Oct. 27 2021

Even after Vincent van Gogh’s death in 1890, his works were considered too avant garde for most of the art market. It was largely thanks to Jewish dealers and connoisseurs that his work reached its current fame. In an interview with Matt Lebovic, Charles Delheim—author of a recent book on Jews and modern art—explains this role:

The process of commercializing van Gogh started 120 years ago, when the German-Jewish art collector Paul Cassirer staged the first showing of the Dutch painter’s works in Berlin. After that exhibition, van Gogh’s legacy — and modern art, in general—became intertwined with the trajectory of European Jews.

Dellheim spoke about the “risk-taking” qualities of Cassirer and other Jews who helped van Gogh achieve posthumous fame. More than a century later, van Gogh paintings that were once owned by Jews still make headlines in connection to having been looted by Nazi Germany.

Among the modernist painters adored by Jewish collectors, van Gogh figured prominently. Within two decades of the artist’s death, a good deal of his paintings and drawings had been purchased by Jewish collectors. . . . For years, Cassirer had been imploring Johanna van Gogh—the widow of Vincent’s brother and sponsor, Theo—to permit him to show some of van Gogh’s paintings.

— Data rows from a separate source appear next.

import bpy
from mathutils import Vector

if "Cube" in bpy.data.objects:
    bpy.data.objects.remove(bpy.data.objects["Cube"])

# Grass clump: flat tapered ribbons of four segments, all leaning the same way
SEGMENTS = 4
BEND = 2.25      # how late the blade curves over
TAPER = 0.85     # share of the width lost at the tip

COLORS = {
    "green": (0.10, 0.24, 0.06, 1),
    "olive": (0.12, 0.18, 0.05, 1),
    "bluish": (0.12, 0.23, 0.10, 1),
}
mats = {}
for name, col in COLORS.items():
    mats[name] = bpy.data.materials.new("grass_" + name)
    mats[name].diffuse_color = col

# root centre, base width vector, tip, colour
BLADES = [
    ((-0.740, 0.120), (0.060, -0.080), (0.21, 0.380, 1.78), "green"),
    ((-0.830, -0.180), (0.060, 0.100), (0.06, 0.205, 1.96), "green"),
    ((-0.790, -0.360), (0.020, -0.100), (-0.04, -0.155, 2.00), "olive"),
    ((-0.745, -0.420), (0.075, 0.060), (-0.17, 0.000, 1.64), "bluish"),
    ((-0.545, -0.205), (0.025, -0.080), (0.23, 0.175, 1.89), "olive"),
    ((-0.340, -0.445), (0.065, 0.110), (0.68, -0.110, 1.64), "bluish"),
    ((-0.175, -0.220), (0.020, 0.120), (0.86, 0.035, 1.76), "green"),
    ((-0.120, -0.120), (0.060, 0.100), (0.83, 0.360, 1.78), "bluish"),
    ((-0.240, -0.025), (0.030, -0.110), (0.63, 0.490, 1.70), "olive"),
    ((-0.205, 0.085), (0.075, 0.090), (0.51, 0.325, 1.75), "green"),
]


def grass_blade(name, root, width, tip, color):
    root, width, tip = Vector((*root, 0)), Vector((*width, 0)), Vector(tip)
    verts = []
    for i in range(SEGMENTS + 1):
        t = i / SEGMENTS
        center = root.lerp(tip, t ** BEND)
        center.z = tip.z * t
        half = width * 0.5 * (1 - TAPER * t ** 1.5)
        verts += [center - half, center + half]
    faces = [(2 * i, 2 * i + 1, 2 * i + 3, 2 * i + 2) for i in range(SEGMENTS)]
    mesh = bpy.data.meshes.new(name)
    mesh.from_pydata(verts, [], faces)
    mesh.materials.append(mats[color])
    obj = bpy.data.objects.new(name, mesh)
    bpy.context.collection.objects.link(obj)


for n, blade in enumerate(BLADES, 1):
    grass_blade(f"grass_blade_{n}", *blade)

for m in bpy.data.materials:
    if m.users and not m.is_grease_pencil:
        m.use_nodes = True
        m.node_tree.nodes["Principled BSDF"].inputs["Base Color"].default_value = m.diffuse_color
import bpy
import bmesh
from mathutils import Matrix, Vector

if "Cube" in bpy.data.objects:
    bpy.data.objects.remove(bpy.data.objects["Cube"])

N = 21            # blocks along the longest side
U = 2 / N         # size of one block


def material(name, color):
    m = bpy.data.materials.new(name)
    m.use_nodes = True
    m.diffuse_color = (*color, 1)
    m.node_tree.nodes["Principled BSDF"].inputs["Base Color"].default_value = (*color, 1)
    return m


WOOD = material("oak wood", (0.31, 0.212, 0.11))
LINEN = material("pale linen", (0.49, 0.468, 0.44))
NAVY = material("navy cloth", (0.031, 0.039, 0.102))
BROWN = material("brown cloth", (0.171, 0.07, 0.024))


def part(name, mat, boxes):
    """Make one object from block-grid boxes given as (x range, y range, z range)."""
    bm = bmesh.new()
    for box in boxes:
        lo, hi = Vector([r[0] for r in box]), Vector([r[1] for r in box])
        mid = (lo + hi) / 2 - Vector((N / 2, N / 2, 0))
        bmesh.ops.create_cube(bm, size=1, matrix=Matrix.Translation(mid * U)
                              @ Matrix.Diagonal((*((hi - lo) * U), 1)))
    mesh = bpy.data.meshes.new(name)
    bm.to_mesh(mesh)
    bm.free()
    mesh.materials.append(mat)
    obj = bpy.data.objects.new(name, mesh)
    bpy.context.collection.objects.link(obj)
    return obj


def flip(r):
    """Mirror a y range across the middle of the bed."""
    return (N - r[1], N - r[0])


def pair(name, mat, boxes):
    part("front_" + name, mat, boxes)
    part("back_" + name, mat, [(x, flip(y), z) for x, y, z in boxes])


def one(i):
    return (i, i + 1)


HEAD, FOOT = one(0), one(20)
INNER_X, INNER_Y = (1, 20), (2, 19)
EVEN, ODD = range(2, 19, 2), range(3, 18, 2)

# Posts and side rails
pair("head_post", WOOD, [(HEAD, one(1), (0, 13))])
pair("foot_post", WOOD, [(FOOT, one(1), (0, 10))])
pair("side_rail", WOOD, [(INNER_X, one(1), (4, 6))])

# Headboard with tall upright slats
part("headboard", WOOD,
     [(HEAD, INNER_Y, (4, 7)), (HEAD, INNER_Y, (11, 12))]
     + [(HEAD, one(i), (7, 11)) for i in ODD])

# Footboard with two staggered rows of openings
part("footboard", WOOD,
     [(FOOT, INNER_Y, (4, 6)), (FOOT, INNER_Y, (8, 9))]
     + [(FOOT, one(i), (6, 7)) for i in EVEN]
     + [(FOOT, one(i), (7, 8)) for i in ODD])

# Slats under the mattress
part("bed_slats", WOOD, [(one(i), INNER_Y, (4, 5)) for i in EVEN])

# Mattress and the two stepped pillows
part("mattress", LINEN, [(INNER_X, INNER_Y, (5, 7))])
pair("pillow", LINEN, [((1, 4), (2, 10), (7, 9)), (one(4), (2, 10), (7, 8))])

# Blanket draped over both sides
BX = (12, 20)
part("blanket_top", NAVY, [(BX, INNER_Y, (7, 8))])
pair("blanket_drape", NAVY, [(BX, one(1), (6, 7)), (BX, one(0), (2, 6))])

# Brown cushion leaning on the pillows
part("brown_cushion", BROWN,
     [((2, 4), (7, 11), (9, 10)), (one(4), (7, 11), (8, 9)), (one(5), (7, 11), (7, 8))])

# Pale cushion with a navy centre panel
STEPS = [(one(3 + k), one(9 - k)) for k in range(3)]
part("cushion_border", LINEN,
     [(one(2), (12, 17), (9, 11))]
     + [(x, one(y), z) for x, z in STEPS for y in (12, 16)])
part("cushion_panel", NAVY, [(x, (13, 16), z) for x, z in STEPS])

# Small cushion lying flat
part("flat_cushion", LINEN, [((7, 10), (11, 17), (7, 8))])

A breakthrough came in 1901, when Cassirer was able to show five of van Gogh’s works in an annual “Berlin Secession” exhibition of modernist artists.

Beginning in the 1920s, [by contrast], racial propaganda branded Jews and modern art as “alien elements” to be eliminated. The post-World War I “stab-in-the-back” myth, for example, included the backstory of Jews “poisoning” Germany’s “racial community” with influences such as “degenerate” art and social movements.

Read more at Times of Israel

More about: Art, German Jewry, Jewish history

American Aid to Lebanon Is a Gift to Iran

For many years, Lebanon has been a de-facto satellite of Tehran, which exerts control via its local proxy militia, Hizballah. The problem with the U.S. policy toward the country, according to Tony Badran, is that it pretends this is not the case, and continues to support the government in Beirut as if it were a bulwark against, rather than a pawn of, the Islamic Republic:

So obsessed is the Biden administration with the dubious art of using taxpayer dollars to underwrite the Lebanese pseudo-state run by the terrorist group Hizballah that it has spent its two years in office coming up with legally questionable schemes to pay the salaries of the Lebanese Armed Forces (LAF), setting new precedents in the abuse of U.S. foreign security-assistance programs. In January, the administration rolled out its program to provide direct salary payments, in cash, to both the Lebanese Armed Forces (LAF) and the Internal Security Forces (ISF).

The scale of U.S. financing of Lebanon’s Hizballah-dominated military apparatus cannot be understated: around 100,000 Lebanese are now getting cash stipends courtesy of the American taxpayer to spend in Hizballah-land. . . . This is hardly an accident. For U.S. policymakers, synergy between the LAF/ISF and Hizballah is baked into their policy, which is predicated on fostering and building up a common anti-Israel posture that joins Lebanon’s so-called “state institutions” with the country’s dominant terror group.

The implicit meaning of the U.S. bureaucratic mantra that U.S. assistance aims to “undermine Hizballah’s narrative that its weapons are necessary to defend Lebanon” is precisely that the LAF/ISF and the Lebanese terror group are jointly competing to achieve the same goals—namely, defending Lebanon from Israel.

Read more at Tablet

More about: Hizballah, Iran, Israeli Security, Lebanon, U.S. Foreign policy